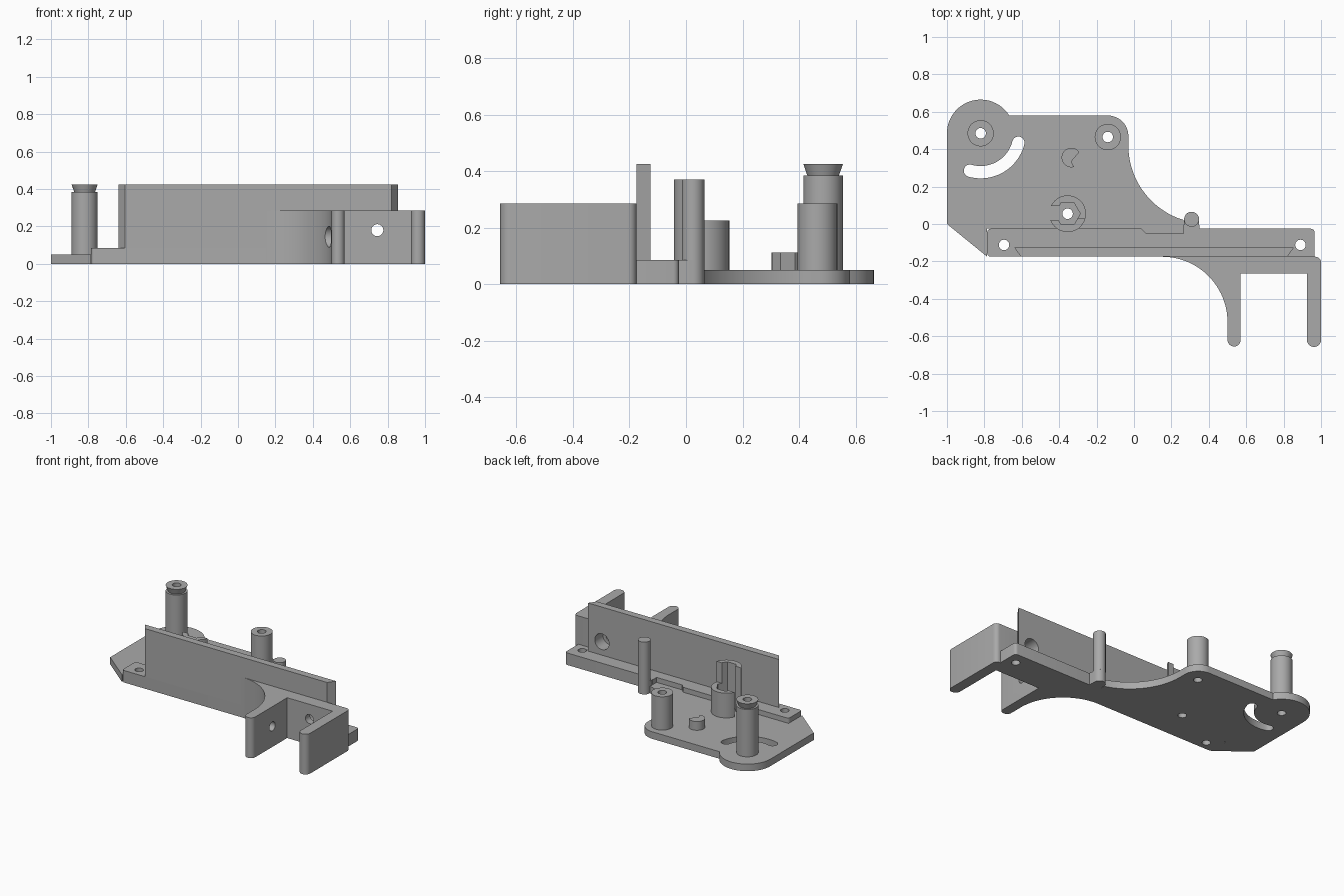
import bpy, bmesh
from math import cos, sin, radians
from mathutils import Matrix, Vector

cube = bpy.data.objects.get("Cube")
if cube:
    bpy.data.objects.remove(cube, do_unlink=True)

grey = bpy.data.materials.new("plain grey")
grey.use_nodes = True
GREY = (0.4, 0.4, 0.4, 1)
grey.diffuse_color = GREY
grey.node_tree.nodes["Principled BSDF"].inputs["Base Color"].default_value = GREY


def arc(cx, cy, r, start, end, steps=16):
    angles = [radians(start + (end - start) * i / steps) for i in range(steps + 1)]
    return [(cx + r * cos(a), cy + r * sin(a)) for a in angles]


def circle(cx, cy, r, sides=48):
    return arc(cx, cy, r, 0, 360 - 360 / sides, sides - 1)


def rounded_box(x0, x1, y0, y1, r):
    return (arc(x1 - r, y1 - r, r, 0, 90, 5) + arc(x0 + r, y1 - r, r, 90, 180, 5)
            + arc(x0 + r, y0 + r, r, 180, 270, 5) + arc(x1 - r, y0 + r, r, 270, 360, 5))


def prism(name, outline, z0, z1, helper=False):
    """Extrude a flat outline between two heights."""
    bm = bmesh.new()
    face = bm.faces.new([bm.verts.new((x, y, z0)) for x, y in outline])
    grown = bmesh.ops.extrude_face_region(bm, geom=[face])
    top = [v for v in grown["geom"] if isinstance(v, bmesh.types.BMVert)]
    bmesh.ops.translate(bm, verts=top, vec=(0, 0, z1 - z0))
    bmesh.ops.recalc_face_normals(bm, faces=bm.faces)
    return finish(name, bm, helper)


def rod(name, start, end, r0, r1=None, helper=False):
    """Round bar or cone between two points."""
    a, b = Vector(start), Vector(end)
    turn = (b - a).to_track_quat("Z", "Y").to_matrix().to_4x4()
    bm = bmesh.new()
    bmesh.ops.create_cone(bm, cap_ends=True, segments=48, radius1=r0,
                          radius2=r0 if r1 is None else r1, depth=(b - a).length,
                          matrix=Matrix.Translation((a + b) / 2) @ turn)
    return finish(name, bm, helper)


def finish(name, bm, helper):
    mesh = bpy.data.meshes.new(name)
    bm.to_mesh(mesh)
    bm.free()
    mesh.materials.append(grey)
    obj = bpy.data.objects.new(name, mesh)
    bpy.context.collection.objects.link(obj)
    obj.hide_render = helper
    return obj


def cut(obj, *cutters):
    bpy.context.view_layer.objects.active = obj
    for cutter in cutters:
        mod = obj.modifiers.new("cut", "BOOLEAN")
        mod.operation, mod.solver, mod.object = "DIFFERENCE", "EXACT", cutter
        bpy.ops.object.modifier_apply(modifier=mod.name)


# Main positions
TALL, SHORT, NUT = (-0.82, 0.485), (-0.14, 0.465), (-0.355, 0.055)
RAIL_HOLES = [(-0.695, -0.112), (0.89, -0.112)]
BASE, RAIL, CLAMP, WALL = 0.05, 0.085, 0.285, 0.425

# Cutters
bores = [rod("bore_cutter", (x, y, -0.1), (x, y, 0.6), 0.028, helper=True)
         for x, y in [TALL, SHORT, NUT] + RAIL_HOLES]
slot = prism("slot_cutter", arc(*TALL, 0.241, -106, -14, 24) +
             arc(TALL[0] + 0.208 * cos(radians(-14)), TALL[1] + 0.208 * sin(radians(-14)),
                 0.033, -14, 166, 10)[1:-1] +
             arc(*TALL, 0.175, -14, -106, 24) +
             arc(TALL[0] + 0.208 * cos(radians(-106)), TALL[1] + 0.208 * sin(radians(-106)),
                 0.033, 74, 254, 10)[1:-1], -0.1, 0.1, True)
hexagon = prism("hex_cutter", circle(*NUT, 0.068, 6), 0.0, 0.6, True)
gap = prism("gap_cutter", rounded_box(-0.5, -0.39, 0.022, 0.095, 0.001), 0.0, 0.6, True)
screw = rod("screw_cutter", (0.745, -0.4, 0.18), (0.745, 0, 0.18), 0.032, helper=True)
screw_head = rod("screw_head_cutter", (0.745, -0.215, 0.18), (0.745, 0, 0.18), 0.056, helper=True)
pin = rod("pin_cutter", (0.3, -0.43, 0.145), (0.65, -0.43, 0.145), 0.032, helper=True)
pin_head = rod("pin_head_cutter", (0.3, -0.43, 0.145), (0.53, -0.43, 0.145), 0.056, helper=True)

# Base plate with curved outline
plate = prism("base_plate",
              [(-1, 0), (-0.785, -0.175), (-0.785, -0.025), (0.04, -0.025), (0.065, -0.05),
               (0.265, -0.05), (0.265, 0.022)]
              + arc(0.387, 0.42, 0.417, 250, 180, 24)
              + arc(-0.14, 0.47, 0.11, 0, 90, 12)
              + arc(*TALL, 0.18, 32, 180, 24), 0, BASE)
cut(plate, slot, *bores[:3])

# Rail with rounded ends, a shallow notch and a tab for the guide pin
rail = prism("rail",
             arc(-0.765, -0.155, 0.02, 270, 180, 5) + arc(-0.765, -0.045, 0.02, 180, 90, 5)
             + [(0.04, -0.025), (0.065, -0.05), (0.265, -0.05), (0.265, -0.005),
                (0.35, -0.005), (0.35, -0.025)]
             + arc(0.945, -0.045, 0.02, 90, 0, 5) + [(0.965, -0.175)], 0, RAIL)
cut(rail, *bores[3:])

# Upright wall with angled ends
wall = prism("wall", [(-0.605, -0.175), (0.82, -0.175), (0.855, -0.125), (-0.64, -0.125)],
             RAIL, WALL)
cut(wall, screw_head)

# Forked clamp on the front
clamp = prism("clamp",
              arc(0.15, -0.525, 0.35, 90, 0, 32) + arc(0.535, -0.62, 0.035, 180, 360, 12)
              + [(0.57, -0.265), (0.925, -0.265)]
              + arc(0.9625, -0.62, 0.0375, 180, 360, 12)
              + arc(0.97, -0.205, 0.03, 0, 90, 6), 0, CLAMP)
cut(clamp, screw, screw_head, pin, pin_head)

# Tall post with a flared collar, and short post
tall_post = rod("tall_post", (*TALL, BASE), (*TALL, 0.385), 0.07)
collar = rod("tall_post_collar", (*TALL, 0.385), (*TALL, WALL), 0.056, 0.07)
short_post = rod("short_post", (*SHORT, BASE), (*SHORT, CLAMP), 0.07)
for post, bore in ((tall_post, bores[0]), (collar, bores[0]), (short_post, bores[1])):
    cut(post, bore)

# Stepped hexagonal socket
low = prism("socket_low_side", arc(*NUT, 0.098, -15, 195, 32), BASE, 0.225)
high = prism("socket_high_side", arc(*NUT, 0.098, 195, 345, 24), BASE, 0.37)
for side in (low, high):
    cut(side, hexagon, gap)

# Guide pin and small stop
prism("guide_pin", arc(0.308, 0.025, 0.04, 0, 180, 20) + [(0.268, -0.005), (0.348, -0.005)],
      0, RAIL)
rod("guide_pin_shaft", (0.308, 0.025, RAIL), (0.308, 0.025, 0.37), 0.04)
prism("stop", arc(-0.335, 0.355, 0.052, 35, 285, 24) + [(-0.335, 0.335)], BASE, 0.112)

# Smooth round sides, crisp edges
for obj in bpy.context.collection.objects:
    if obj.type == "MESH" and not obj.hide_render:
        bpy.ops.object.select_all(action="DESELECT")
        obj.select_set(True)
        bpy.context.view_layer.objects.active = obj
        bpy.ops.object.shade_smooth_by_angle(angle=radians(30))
------------------------------------
**Instructions for the task**.
For this task, write out exactly the lines of the entries above, starting at the line with "-0.265), (0.925, -0.265)]" and ending at the line with "# Tall post", both included, and no others.

**Result below**.
              + [(0.57, -0.265), (0.925, -0.265)]
              + arc(0.9625, -0.62, 0.0375, 180, 360, 12)
              + arc(0.97, -0.205, 0.03, 0, 90, 6), 0, CLAMP)
cut(clamp, screw, screw_head, pin, pin_head)

# Tall post with a flared collar, and short post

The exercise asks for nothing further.